Problem requirements> When the string "name" is part of a line below, that line should be copied.

Supplied data>
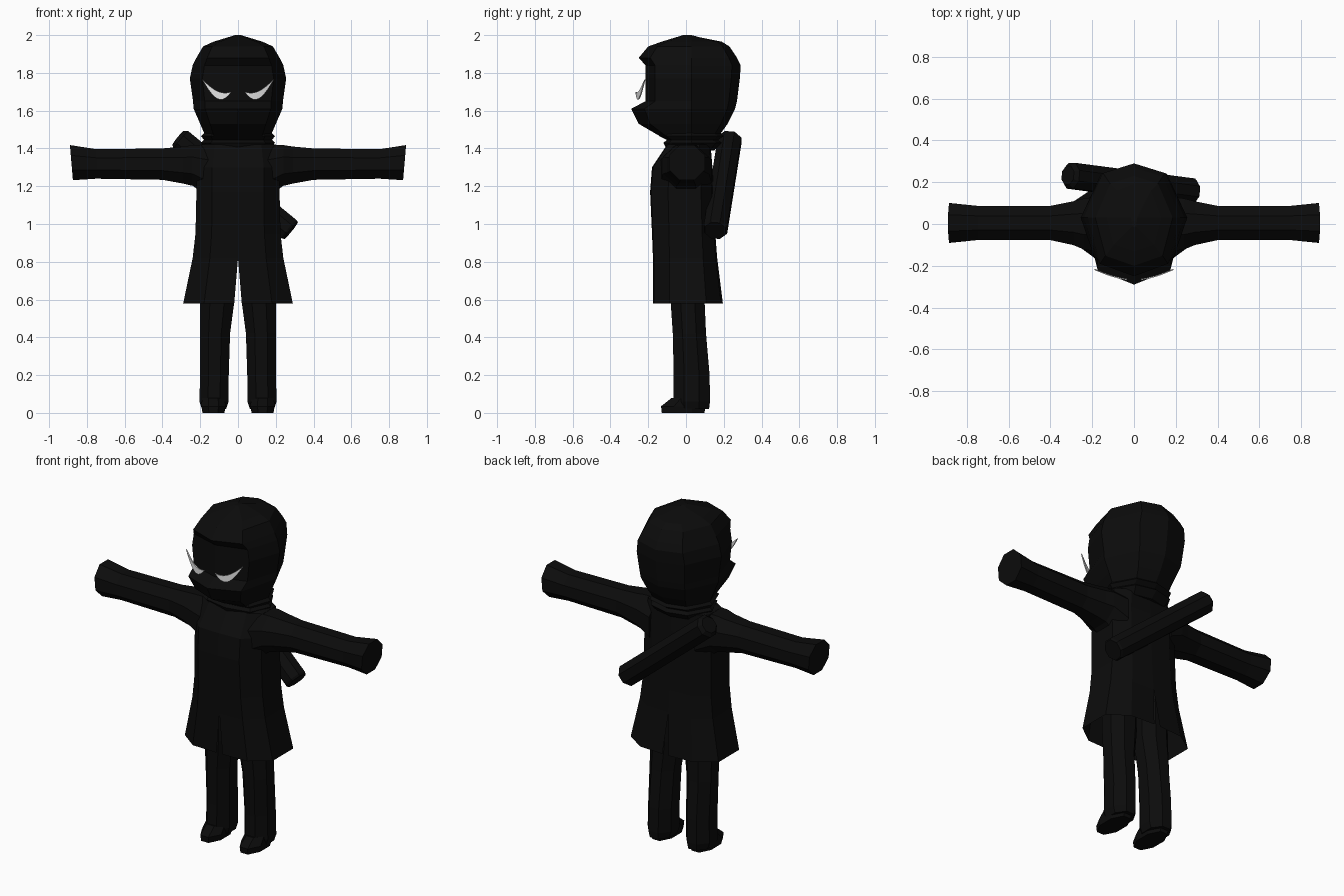
import bpy, bmesh, math
from mathutils import Vector

cube = bpy.data.objects.get("Cube")
if cube:
    bpy.data.objects.remove(cube)


def material(name, rgb):
    mat = bpy.data.materials.new(name)
    mat.use_nodes = True
    color = (*rgb, 1)
    mat.diffuse_color = color
    mat.node_tree.nodes["Principled BSDF"].inputs["Base Color"].default_value = color
    return mat


black = material("black_cloth", (0.0035, 0.0035, 0.0035))
white = material("eye_white", (0.8, 0.8, 0.8))


def finish(name, bm, mat, mirror):
    mesh = bpy.data.meshes.new(name)
    bm.to_mesh(mesh)
    bm.free()
    mesh.materials.append(mat)
    obj = bpy.data.objects.new(name, mesh)
    bpy.context.collection.objects.link(obj)
    if mirror:
        obj.modifiers.new("Mirror", 'MIRROR').merge_threshold = 0.0005
    return obj


def skin(bm, rings, closed):
    """Join rows of points with quads, lowest row first."""
    rows = [[bm.verts.new(p) for p in ring] for ring in rings]
    for low, high in zip(rows, rows[1:]):
        count = len(low)
        for j in range(count if closed else count - 1):
            k = (j + 1) % count
            bm.faces.new((low[j], low[k], high[k], high[j]))
    return rows


def loft(name, rings, mirror=False, sides=8):
    """Capped tube; each ring is a centre and two half-axis vectors."""
    bm = bmesh.new()
    grow = 1 / math.cos(math.pi / sides)
    angles = [(i + 0.5) * math.tau / sides for i in range(sides)]
    points = [[Vector(c) + grow * (math.cos(a) * Vector(u) + math.sin(a) * Vector(v))
               for a in angles] for c, u, v in rings]
    rows = skin(bm, points, True)
    bm.faces.new(rows[0])
    bm.faces.new(rows[-1])
    bmesh.ops.recalc_face_normals(bm, faces=bm.faces)
    return finish(name, bm, black, mirror)


def half_shell(name, outline, rings, caps=False):
    """Half of a body shell, front to back, mirrored across x."""
    bm = bmesh.new()
    rows = skin(bm, [outline(*ring) for ring in rings], False)
    if caps:
        bm.faces.new(rows[0][::-1])
        bm.faces.new(rows[-1])
    return finish(name, bm, black, True)


# Hooded head: recessed face between the brim and the pointed mask
def head_outline(z, w, front, back):
    return [(0, front, z), (0.74 * w, 0.76 * front, z), (w, 0.03, z),
            (0.62 * w, 0.84 * back, z), (0, back, z)]


def head_part(name, rings):
    half_shell(name, head_outline, rings)


half_shell("hooded_head", head_outline, [
    (1.46, 0.17, -0.13, 0.17),
    (1.53, 0.20, -0.25, 0.22),
    (1.61, 0.235, -0.29, 0.26),
    (1.65, 0.238, -0.215, 0.27),
    (1.77, 0.255, -0.215, 0.285),
    (1.84, 0.24, -0.215, 0.29),
    (1.88, 0.22, -0.25, 0.27),
    (1.94, 0.185, -0.20, 0.23),
    (1.965, 0.13, -0.13, 0.19),
    (2.00, 0.015, -0.015, 0.015)], caps=True)

# Wrapped scarf around the neck
half_shell("neck_scarf", head_outline, [
    (1.39, 0.17, -0.10, 0.15),
    (1.43, 0.195, -0.12, 0.19),
    (1.445, 0.18, -0.10, 0.17),
    (1.465, 0.195, -0.14, 0.20),
    (1.49, 0.17, -0.11, 0.17)], caps=True)


# Long coat, open at the hem and slit along the middle
def coat_outline(z, w, front, back, slit):
    return [(slit, front, z), (0.62 * w, 0.97 * front, z), (w, 0.5 * front, z),
            (w, 0.55 * back, z), (0.6 * w, 0.95 * back, z), (slit, back, z)]


half_shell("coat", coat_outline, [
    (0.58, 0.29, -0.175, 0.195, 0.02),
    (0.82, 0.24, -0.175, 0.165, 0),
    (0.95, 0.225, -0.18, 0.155, 0),
    (1.17, 0.22, -0.19, 0.145, 0),
    (1.30, 0.22, -0.18, 0.14, 0),
    (1.42, 0.20, -0.10, 0.13, 0),
    (1.44, 0.10, -0.06, 0.10, 0)])

# Sleeves, flaring at the cuffs
sleeve = []
for x, y, z, ry, rz, tilt in [
        (0.15, 0, 1.28, 0.135, 0.14, 0),
        (0.24, 0, 1.31, 0.122, 0.108, 0),
        (0.29, 0.004, 1.312, 0.105, 0.098, 0),
        (0.40, 0.005, 1.317, 0.082, 0.083, 0),
        (0.75, 0.005, 1.318, 0.082, 0.078, 0),
        (0.882, 0.005, 1.325, 0.095, 0.093, 0.008)]:
    sleeve.append(((x, y, z), (0, ry, 0), (tilt, 0, rz)))
loft("sleeve", sleeve, mirror=True)


def upright(rows):
    return [((x, y, z), (rx, 0, 0), (0, ry, 0)) for x, y, z, rx, ry in rows]


# Trouser legs and shoes
loft("trouser_leg", upright([
    (0.127, 0.03, 0.02, 0.064, 0.092),
    (0.127, 0.03, 0.06, 0.077, 0.097),
    (0.125, 0.03, 0.20, 0.076, 0.095),
    (0.122, 0.018, 0.42, 0.08, 0.088),
    (0.11, 0.008, 0.60, 0.092, 0.09),
    (0.11, 0.005, 0.80, 0.09, 0.09)]), mirror=True)
loft("shoe", upright([
    (0.13, -0.015, 0, 0.058, 0.113),
    (0.13, -0.015, 0.035, 0.064, 0.117),
    (0.13, 0.01, 0.08, 0.06, 0.085)]), mirror=True)

# Slanted roll carried across the back
start, end = Vector((-0.31, 0.232, 1.45)), Vector((0.28, 0.155, 0.965))
along = (end - start).normalized()
side = along.cross(Vector((0, 1, 0))).normalized()
depth = side.cross(along)
loft("back_roll", [(start.lerp(end, t), side * r, depth * r)
                   for t, r in ((-0.012, 0.045), (0.015, 0.062), (0.985, 0.062), (1, 0.055))])

# Crescent eyes floating in front of the face
bm = bmesh.new()
lower, upper = [], []
steps = 10
for i in range(steps + 1):
    t = i / steps
    bow = math.sin(math.pi * t ** 0.9)
    x, y, z = 0.035 + 0.155 * t, -0.268 + 0.048 * t - 0.006 * bow, 1.70 + 0.065 * t
    lower.append((x, y, z - 0.068 * bow))
    upper.append((x, y, z - 0.028 * bow))
skin(bm, [lower, upper], False)
bmesh.ops.remove_doubles(bm, verts=bm.verts, dist=0.0005)
eye = finish("eye", bm, white, True)
eye.modifiers.new("Thickness", 'SOLIDIFY').thickness = 0.006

Answer for this exercise>
def material(name, rgb):
    mat = bpy.data.materials.new(name)
def finish(name, bm, mat, mirror):
    mesh = bpy.data.meshes.new(name)
    obj = bpy.data.objects.new(name, mesh)
def loft(name, rings, mirror=False, sides=8):
    return finish(name, bm, black, mirror)
def half_shell(name, outline, rings, caps=False):
    return finish(name, bm, black, True)
def head_part(name, rings):
    half_shell(name, head_outline, rings)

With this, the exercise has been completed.